Root to Fruit &

Nose to Tail

What do we mean?

Society’s focus on producing and consuming food that is quick and convenient to prepare is partly to blame for current levels of food waste. Returning to the more holistic ways our grandparents would have bought and prepared food can help reduce this.


It’s about making the most of the whole plant by respecting and treating fruit and vegetables as a whole entity. Off-cuts (peel, stalks, outer leaves, etc) that are usually thrown away can be used for stock. You can freeze them as you produce them to collect the variety and quantity needed to create a tasty broth or bouillon. Broccoli and cauliflower stems can be used to make a core slaw (see page 21 of the Amazing Waste Cookbook), chard and asparagus stems can be turned into pickles. Potato skins can be chopped into fries or roasted (check out page 28 of the Amazing Waste Cookbook). Kale stems can be made into a pesto-style sauce (check out page 23 of the Amazing Waste Cookbook), and carrot tops can add crunch to salsas, or be used in stocks and soups to give greater depth of flavour.

The Root to fruit philosophy encourages us to think about where our food comes from and its environmental impact throughout the supply chain, from the farm to our kitchen. It began as a zero-waste philosophy and grew into a holistic approach to food sustainability.

Take a look at Tom Hunt’s ideas for using beetroot, cauliflower and vegetable off-cuts in a chicken soup.


‘Nose-to-tail’ is a cooking method that ensures no edible parts of an animal are wasted, literally using everything from the nose to the tail.

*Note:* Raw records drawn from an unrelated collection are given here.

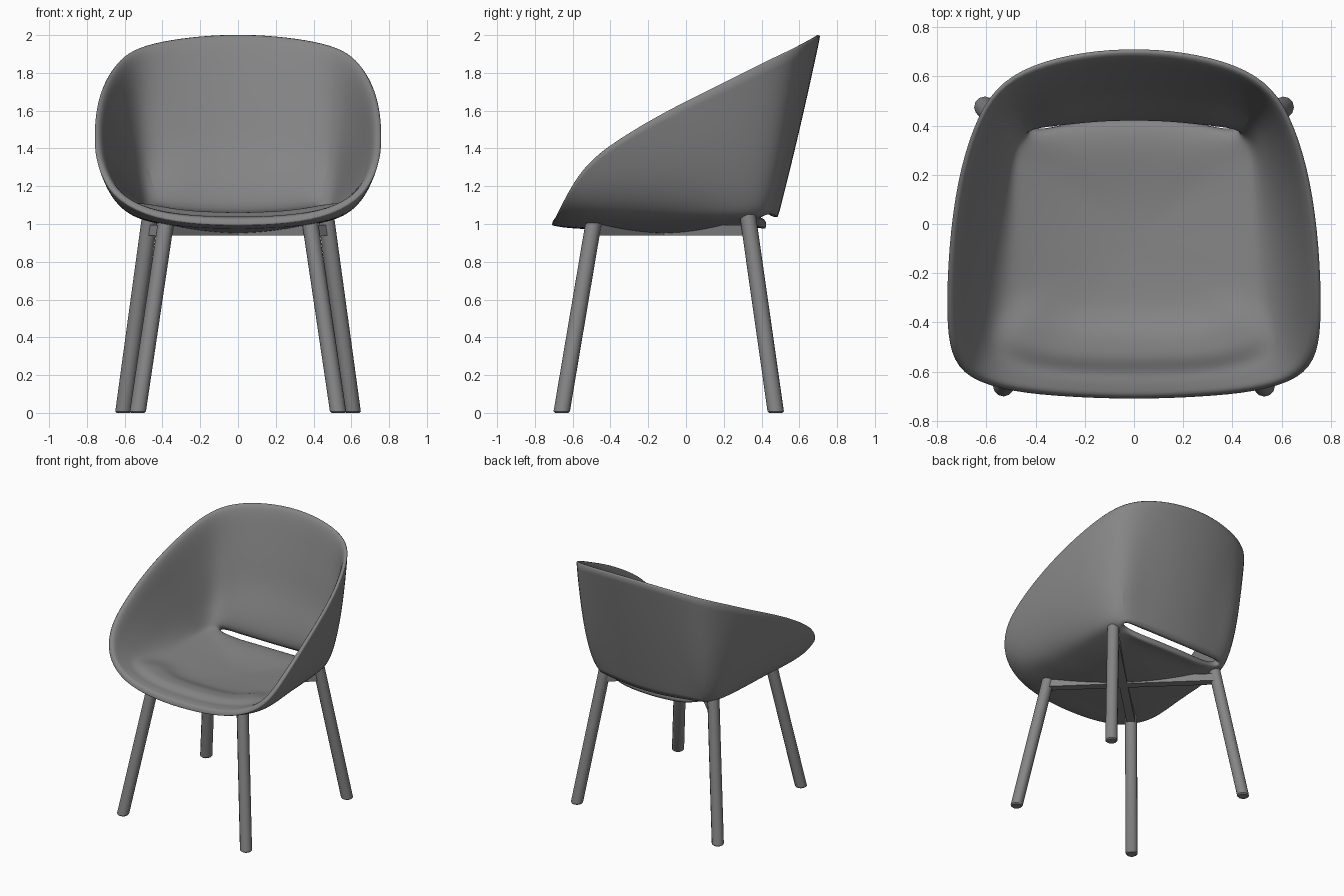
import bpy, bmesh
from mathutils import Vector

if "Cube" in bpy.data.objects:
    bpy.data.objects.remove(bpy.data.objects["Cube"])

# Half outlines of the tub, front centre -> right side -> back centre
RIM = [(0, -.714, .99), (.27, -.704, 1.0), (.5, -.684, 1.045), (.68, -.63, 1.155),
       (.75, -.53, 1.315), (.764, -.37, 1.44), (.756, -.1, 1.6), (.72, .18, 1.735),
       (.655, .4, 1.848), (.57, .557, 1.92), (.42, .652, 1.965), (.2, .704, 1.994), (0, .716, 2.003)]
BASE = [(0, -.5, .97), (.25, -.5, .977), (.4, -.47, 1.0), (.49, -.42, 1.02),
        (.52, -.32, 1.025), (.525, -.18, 1.03), (.53, 0, 1.03), (.53, .17, 1.035),
        (.525, .33, 1.04), (.47, .435, 1.05), (.33, .465, 1.045), (.17, .483, 1.035), (0, .488, 1.03)]
CENTRE = Vector((0, -.05, .95))
SLOT_START = 9                      # outline index where the rear slot begins
FLOOR = (.88, .7, .45, .22)         # floor rings, as a share of the base outline

GREY = bpy.data.materials.new("dark_grey")
GREY.diffuse_color = (.235, .235, .235, 1)
GREY.use_nodes = True
GREY.node_tree.nodes["Principled BSDF"].inputs["Base Color"].default_value = GREY.diffuse_color


def full_loop(half):
    pts = [Vector(p) for p in half]
    return pts + [Vector((-p.x, p.y, p.z)) for p in reversed(pts[1:-1])]


def make_object(name, bm):
    me = bpy.data.meshes.new(name)
    bm.to_mesh(me)
    bm.free()
    me.materials.append(GREY)
    ob = bpy.data.objects.new(name, me)
    bpy.context.collection.objects.link(ob)
    return ob


def smooth(ob, angle):
    bpy.ops.object.select_all(action='DESELECT')
    ob.select_set(True)
    bpy.context.view_layer.objects.active = ob
    bpy.ops.object.shade_smooth_by_angle(angle=angle)


def wall_point(rim, base, bulge):
    """Control point of the curved wall between rim and base."""
    c = base.lerp(rim, .5 + .2 * bulge)
    c.z = base.z + (rim.z - base.z) * (.5 - .32 * bulge)
    return c


def shell_weight(ring, h):
    """Share of the full thickness at a ring and outline index."""
    if ring < 2:
        return (.42, .55)[ring]
    if (h >= SLOT_START and ring in (4, 5)) or (h <= 3 and ring in (4, 5, 6)):
        return 1                    # thick lower edge of the back, front roll
    return .66


# Seat shell: curved wall rings, then floor rings
def seat_shell():
    bm = bmesh.new()
    rim, base = full_loop(RIM), full_loop(BASE)
    n = len(rim)
    half = [min(i, n - i) for i in range(n)]
    rings = []
    for k in range(6):
        t = k / 5
        ring = []
        for i in range(n):
            c = wall_point(rim[i], base[i], 1 if half[i] <= 9 else .1)
            ring.append(rim[i] * (1 - t) ** 2 + c * 2 * t * (1 - t) + base[i] * t * t)
        rings.append(ring)
    for f in FLOOR:
        ring = []
        for i, b in enumerate(base):
            p = CENTRE.lerp(b, f)
            p.z = CENTRE.z + (b.z - CENTRE.z) * f * f
            if f == FLOOR[0] and half[i] > SLOT_START:
                p.z -= .04          # rear edge of the seat rolls down
            ring.append(p)
        rings.append(ring)
    vs = [[bm.verts.new(p) for p in ring] for ring in rings]
    for r in range(len(vs) - 1):
        for i in range(n):
            j = (i + 1) % n
            if r == 5 and half[i] >= SLOT_START and half[j] >= SLOT_START:
                continue            # open slot between seat and back
            bm.faces.new((vs[r + 1][i], vs[r + 1][j], vs[r][j], vs[r][i]))
    mid = bm.verts.new(CENTRE)
    for i in range(n):
        bm.faces.new((mid, vs[-1][(i + 1) % n], vs[-1][i]))
    # outward-facing surface, thickened inward and thinner at the rim
    bmesh.ops.recalc_face_normals(bm, faces=bm.faces)
    bm.faces.ensure_lookup_table()
    if bm.faces[-1].normal.z > 0:
        bmesh.ops.reverse_faces(bm, faces=bm.faces)
    ob = make_object("seat_shell", bm)
    group = ob.vertex_groups.new(name="thickness")
    for i in range(len(ob.data.vertices)):
        group.add([i], shell_weight(i // n, half[i % n]), 'REPLACE')
    sol = ob.modifiers.new("thickness", 'SOLIDIFY')
    sol.thickness, sol.offset = .09, -1
    sol.vertex_group = group.name
    sol.edge_crease_outer = .5
    sub = ob.modifiers.new("smooth", 'SUBSURF')
    sub.levels = sub.render_levels = 2
    smooth(ob, .9)


# Straight slanted leg between two points, ends cut level with the floor
def leg(name, foot, top, radius=.043, sides=12):
    bm = bmesh.new()
    bmesh.ops.create_cone(bm, cap_ends=True, segments=sides, radius1=radius,
                          radius2=radius, depth=1)
    foot, top = Vector(foot), Vector(top)
    for v in bm.verts:
        v.co = foot.lerp(top, v.co.z + .5) + Vector((v.co.x, v.co.y, 0))
    ends = [e for e in bm.edges if all(v.co.z < .001 for v in e.verts)]
    bmesh.ops.bevel(bm, geom=ends, offset=.008, segments=1, affect='EDGES')
    smooth(make_object(name, bm), .6)


# Flat bar of the cross frame under the seat
def bar(name, a, b, width=.06, z0=.94, z1=.995):
    bm = bmesh.new()
    bmesh.ops.create_cube(bm, size=1)
    a, b = Vector((*a, 0)), Vector((*b, 0))
    d = (b - a).normalized()
    side = Vector((-d.y, d.x, 0))
    for v in bm.verts:
        p = a.lerp(b, v.co.x + .5) + side * v.co.y * width
        v.co = Vector((p.x, p.y, z0 + (v.co.z + .5) * (z1 - z0)))
    make_object(name, bm)


seat_shell()
for s, label in ((1, "right"), (-1, "left")):
    leg("front_leg_" + label, (s * .53, -.658, 0), (s * .38, -.487, 1.02))
    leg("rear_leg_" + label, (s * .607, .475, 0), (s * .463, .325, 1.06))
    bar("cross_bar_" + label, (-s * .385, -.49), (s * .475, .345))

Cooking using every part of an animal carcass is far from a new idea since it was common for households to rear their own animals, particularly pigs, and consume everything, but the term 'Nose to Tail' was coined by chef Fergus Henderson in 1995.

In the past, small-holders would raise a pig or a cow over the spring and summer, butcher it in the autumn, and make use of every part over the winter which included preserving parts for use the next year.

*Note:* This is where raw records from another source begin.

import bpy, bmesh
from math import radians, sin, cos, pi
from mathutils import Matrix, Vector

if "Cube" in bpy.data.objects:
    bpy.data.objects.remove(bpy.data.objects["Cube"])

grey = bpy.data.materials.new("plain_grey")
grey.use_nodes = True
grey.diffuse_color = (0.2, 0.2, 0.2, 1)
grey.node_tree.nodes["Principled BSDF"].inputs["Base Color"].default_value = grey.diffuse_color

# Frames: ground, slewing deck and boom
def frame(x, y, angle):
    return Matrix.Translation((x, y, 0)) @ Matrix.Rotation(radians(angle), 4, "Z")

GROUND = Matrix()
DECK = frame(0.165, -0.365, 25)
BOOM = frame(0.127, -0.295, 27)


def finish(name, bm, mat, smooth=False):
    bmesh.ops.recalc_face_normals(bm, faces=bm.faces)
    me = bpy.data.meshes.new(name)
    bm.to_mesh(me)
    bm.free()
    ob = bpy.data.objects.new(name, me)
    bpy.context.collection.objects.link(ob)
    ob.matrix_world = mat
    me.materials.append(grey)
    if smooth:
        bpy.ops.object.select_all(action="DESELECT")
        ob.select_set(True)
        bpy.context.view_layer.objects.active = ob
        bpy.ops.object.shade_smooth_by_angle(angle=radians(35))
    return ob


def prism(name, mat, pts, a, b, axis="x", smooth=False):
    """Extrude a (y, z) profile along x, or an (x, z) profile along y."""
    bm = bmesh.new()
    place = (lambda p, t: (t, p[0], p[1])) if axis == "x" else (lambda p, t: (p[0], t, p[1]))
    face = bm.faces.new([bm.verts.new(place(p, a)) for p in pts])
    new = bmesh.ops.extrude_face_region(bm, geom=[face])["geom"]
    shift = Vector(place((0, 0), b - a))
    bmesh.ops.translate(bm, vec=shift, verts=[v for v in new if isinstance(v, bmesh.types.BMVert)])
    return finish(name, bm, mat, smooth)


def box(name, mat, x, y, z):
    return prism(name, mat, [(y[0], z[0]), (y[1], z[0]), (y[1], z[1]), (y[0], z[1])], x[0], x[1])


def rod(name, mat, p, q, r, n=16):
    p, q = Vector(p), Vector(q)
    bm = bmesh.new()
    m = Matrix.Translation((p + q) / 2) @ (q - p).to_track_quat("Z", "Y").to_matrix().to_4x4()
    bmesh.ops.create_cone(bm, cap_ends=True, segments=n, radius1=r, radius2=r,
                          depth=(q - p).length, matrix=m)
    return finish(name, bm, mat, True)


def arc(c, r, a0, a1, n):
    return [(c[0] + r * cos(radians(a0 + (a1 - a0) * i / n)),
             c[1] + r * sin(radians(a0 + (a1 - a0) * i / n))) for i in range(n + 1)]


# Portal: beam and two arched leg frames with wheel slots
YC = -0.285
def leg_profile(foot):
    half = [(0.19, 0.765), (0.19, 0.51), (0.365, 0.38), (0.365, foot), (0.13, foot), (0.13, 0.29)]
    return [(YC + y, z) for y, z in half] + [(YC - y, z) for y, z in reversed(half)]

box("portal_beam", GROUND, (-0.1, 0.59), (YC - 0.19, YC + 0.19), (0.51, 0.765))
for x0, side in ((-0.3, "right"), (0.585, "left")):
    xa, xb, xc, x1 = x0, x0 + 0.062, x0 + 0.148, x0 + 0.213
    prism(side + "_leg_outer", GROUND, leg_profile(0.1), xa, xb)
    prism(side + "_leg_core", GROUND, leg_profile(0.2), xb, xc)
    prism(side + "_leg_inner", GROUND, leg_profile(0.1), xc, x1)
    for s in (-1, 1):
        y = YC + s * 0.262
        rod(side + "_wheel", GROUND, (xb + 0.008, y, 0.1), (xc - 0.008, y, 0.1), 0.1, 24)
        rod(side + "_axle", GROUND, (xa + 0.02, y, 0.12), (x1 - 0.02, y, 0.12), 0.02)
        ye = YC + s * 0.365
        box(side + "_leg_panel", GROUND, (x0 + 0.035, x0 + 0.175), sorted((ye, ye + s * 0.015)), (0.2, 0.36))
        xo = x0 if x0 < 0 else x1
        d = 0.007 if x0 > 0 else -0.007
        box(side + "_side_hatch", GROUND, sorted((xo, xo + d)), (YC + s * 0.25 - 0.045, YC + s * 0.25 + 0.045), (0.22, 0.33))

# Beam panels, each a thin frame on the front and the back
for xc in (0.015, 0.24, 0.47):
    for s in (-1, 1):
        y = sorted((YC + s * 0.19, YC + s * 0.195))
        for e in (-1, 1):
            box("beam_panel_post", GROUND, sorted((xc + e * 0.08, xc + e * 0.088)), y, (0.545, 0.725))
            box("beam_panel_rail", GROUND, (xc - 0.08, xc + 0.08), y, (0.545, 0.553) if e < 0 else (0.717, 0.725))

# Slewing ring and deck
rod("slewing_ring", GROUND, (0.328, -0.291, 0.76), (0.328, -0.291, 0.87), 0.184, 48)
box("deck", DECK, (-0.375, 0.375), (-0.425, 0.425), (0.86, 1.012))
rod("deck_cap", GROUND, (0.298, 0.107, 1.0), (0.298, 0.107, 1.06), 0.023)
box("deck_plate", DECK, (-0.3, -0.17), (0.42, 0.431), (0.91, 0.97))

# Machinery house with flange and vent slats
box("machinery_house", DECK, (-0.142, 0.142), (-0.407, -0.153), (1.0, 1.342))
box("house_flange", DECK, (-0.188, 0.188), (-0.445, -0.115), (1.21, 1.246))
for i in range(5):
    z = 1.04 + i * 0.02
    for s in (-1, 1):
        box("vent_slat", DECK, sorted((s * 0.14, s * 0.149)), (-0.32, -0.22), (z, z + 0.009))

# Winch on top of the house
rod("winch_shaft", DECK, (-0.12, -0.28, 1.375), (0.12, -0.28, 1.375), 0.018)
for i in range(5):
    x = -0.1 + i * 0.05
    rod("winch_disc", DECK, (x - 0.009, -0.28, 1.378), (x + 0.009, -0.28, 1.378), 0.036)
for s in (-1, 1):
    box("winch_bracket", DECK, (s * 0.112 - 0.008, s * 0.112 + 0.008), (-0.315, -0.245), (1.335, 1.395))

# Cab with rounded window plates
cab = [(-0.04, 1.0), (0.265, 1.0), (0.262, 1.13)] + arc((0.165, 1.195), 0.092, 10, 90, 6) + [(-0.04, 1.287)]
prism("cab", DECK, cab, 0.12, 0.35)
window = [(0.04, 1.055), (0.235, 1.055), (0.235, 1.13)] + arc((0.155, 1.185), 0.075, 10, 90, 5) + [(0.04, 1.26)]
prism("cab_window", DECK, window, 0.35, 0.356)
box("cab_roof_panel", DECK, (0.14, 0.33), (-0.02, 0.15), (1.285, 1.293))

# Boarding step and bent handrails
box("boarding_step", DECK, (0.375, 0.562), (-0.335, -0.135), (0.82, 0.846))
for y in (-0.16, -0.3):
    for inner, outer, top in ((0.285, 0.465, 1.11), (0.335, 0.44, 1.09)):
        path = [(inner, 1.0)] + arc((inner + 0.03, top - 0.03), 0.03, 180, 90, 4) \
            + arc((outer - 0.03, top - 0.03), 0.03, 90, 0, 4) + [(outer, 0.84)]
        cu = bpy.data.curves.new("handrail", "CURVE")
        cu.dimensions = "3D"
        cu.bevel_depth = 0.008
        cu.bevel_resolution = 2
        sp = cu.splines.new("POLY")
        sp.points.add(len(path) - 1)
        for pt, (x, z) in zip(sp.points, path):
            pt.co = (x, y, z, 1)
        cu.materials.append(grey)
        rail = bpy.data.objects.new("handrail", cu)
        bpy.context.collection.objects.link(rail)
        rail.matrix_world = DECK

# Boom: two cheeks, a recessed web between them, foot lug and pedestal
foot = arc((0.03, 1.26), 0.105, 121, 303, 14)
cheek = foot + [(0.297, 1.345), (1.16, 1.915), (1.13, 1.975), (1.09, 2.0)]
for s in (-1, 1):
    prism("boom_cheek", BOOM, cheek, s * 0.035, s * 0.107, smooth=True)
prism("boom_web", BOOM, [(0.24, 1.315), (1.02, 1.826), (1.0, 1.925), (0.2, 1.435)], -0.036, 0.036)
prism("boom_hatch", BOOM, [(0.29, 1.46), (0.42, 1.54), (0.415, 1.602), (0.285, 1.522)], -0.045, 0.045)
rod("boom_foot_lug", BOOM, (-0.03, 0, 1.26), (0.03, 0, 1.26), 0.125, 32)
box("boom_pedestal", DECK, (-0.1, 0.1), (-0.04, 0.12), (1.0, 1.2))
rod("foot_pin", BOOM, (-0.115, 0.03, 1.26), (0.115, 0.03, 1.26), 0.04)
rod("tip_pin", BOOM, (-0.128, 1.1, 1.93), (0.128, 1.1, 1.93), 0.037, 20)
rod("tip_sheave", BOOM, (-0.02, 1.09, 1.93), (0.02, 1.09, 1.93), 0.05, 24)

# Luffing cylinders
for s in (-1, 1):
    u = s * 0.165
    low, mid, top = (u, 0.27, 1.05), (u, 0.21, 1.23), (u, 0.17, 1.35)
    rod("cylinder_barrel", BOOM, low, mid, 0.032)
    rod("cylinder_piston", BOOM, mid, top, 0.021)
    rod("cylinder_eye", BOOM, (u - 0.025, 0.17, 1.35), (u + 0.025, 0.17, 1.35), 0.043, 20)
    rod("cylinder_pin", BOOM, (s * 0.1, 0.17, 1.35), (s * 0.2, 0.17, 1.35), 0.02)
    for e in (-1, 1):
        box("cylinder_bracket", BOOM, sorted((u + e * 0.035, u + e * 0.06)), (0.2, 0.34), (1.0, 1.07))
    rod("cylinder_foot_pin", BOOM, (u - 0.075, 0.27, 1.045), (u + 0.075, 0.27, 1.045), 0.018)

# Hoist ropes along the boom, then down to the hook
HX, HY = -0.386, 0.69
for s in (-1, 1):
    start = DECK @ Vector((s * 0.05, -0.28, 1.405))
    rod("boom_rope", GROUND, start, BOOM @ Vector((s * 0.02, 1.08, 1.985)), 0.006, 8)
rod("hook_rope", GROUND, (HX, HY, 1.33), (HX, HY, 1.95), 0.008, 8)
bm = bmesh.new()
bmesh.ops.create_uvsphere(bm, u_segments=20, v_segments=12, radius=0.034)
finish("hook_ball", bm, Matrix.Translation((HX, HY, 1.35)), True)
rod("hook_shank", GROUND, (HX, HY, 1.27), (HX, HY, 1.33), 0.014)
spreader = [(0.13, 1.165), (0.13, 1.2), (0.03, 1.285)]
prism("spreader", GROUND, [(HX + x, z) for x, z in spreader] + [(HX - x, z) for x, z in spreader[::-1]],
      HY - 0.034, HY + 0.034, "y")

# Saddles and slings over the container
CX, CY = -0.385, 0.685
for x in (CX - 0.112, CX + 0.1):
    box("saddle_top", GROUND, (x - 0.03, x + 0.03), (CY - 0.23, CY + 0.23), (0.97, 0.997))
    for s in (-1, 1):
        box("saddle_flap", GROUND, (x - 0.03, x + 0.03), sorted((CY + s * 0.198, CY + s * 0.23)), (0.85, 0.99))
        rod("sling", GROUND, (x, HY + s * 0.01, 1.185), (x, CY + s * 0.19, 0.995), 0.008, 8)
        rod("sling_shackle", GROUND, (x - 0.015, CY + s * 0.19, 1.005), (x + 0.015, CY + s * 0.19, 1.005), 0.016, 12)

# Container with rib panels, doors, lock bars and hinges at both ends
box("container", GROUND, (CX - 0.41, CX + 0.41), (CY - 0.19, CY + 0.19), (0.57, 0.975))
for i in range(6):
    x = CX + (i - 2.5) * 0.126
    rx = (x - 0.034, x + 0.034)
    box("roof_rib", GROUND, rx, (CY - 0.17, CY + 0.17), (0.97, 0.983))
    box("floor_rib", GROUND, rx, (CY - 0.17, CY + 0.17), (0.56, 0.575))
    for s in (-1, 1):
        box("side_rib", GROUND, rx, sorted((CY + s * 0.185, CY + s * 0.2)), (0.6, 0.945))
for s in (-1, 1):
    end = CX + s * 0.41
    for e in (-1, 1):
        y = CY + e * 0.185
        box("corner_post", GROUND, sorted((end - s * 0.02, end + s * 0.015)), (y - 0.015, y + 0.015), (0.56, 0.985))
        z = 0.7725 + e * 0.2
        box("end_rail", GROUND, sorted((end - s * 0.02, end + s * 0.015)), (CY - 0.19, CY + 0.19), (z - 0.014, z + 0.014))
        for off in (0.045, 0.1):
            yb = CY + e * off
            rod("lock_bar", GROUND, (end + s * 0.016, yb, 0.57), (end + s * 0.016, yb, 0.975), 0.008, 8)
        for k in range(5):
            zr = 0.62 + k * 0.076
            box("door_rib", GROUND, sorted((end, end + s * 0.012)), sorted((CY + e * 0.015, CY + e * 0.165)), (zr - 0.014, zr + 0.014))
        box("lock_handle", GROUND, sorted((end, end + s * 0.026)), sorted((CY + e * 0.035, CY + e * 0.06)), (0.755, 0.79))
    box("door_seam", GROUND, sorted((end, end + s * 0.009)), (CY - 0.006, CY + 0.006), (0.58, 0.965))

For most people today, the only whole animal you get the opportunity to buy is a chicken (or other poultry), but purchasing this rather than just the breast or the legs means you’ll spend less and you can easily portion it yourself with a small knife. Here's a 5 minute video on how to portion a whole chicken.

The nose-to-tail philosophy considers how the way we consume our food impacts the environment. By letting nothing go to waste, this philosophy ensures that all the resources that went into creating that product (water, land, feed, carbon, etc) are cherished.

“Because if an animal gets killed, if a fish gets killed, you have to commit yourself to using the whole thing, it’s simple, basic logic.” Josh Niland - The Whole Fish Cookbook.

Here are some tips on how to make use of more parts of the animal from ‘Clean Eating Magazine’.

If eating the unusual parts of the animal is one step too far for you at the moment, you can still make a difference by making sure that you only buy meat from butchers that can prove they use as many parts of a slaughtered animal as possible.

With all the small-scale, organic farms in the Sea to Sky, there are also ample options for pig-shares and other animal-share programs. See the next section for details.


Here are some free online resources providing recipes that specifically utilise food "scraps" and leftovers:

Love Food Hate Waste - recipes - recipes

Amazing Waste

Ikea's The Scraps Book

Luscious Leftovers

Root to Fruit: Tom Hunt's no-waste recipes